▶ _PROBLEM STATEMENT_: One number alone answers this: the count of lines below in which the word "bmesh" is found.
▼
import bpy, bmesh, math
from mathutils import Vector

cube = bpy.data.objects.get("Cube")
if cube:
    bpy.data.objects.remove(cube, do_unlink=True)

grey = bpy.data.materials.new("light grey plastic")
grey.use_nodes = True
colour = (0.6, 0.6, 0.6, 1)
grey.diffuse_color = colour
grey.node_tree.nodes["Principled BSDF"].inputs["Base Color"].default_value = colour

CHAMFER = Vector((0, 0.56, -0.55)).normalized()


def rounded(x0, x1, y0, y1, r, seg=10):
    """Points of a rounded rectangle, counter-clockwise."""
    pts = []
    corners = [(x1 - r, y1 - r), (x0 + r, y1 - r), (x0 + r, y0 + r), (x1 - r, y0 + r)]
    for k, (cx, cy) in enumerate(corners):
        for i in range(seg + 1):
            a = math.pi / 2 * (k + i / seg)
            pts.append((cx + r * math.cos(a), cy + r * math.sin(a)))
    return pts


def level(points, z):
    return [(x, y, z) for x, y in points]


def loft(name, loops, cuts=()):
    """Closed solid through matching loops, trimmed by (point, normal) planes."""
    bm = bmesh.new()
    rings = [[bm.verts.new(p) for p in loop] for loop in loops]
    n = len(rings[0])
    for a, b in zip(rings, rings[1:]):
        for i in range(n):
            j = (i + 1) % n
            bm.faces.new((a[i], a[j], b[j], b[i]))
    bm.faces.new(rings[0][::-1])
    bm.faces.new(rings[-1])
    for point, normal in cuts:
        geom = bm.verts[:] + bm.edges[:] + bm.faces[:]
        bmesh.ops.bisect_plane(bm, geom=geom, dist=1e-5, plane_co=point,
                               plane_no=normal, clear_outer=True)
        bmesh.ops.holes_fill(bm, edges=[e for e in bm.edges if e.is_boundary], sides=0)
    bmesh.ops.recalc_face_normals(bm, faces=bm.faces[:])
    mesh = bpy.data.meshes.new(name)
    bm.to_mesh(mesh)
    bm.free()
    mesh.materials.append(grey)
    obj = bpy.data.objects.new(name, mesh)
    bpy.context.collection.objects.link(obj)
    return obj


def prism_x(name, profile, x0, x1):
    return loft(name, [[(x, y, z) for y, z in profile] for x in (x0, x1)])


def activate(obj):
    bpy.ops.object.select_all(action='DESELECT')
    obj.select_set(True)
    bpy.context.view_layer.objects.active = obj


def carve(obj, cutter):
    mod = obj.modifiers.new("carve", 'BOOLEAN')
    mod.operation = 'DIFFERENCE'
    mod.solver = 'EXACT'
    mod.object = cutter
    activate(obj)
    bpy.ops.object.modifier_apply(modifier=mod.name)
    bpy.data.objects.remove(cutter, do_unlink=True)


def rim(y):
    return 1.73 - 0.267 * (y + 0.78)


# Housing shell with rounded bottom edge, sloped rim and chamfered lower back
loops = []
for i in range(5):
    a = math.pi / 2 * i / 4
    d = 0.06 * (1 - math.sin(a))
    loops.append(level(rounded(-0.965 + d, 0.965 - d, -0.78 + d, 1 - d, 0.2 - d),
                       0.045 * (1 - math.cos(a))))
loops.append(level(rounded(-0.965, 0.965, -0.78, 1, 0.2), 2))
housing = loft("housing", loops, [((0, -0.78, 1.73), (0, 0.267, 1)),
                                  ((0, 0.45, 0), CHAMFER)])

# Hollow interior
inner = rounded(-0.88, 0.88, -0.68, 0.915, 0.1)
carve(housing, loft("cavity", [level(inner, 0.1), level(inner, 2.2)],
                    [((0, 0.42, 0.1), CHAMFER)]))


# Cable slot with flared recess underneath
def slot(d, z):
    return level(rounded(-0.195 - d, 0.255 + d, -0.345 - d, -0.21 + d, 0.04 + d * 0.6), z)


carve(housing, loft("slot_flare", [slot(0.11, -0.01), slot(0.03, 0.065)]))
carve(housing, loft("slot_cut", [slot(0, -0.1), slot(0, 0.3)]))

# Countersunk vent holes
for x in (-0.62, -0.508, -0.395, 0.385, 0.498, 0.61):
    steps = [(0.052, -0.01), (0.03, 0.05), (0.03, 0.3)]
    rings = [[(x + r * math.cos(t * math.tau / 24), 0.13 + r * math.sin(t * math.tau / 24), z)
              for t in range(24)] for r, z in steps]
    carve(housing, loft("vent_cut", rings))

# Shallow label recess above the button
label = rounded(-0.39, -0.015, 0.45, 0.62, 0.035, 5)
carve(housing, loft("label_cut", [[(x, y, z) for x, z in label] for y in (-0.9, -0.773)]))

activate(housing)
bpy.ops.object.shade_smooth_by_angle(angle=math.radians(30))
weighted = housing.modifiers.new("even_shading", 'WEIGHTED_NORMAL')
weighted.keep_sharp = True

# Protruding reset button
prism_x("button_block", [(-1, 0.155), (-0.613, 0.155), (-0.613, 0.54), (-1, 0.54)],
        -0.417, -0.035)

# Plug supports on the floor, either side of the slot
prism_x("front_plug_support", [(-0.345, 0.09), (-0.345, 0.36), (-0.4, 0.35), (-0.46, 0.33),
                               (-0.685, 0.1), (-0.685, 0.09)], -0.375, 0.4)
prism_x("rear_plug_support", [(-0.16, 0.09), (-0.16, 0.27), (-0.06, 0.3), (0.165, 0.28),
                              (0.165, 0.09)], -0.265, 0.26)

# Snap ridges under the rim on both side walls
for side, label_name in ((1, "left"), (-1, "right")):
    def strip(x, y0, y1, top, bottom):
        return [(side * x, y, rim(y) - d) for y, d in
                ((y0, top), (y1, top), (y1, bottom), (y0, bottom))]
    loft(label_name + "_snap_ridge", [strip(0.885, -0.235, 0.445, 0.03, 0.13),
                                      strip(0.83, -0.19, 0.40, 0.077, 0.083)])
▲
▶ _EXPECTED ANSWER_: 5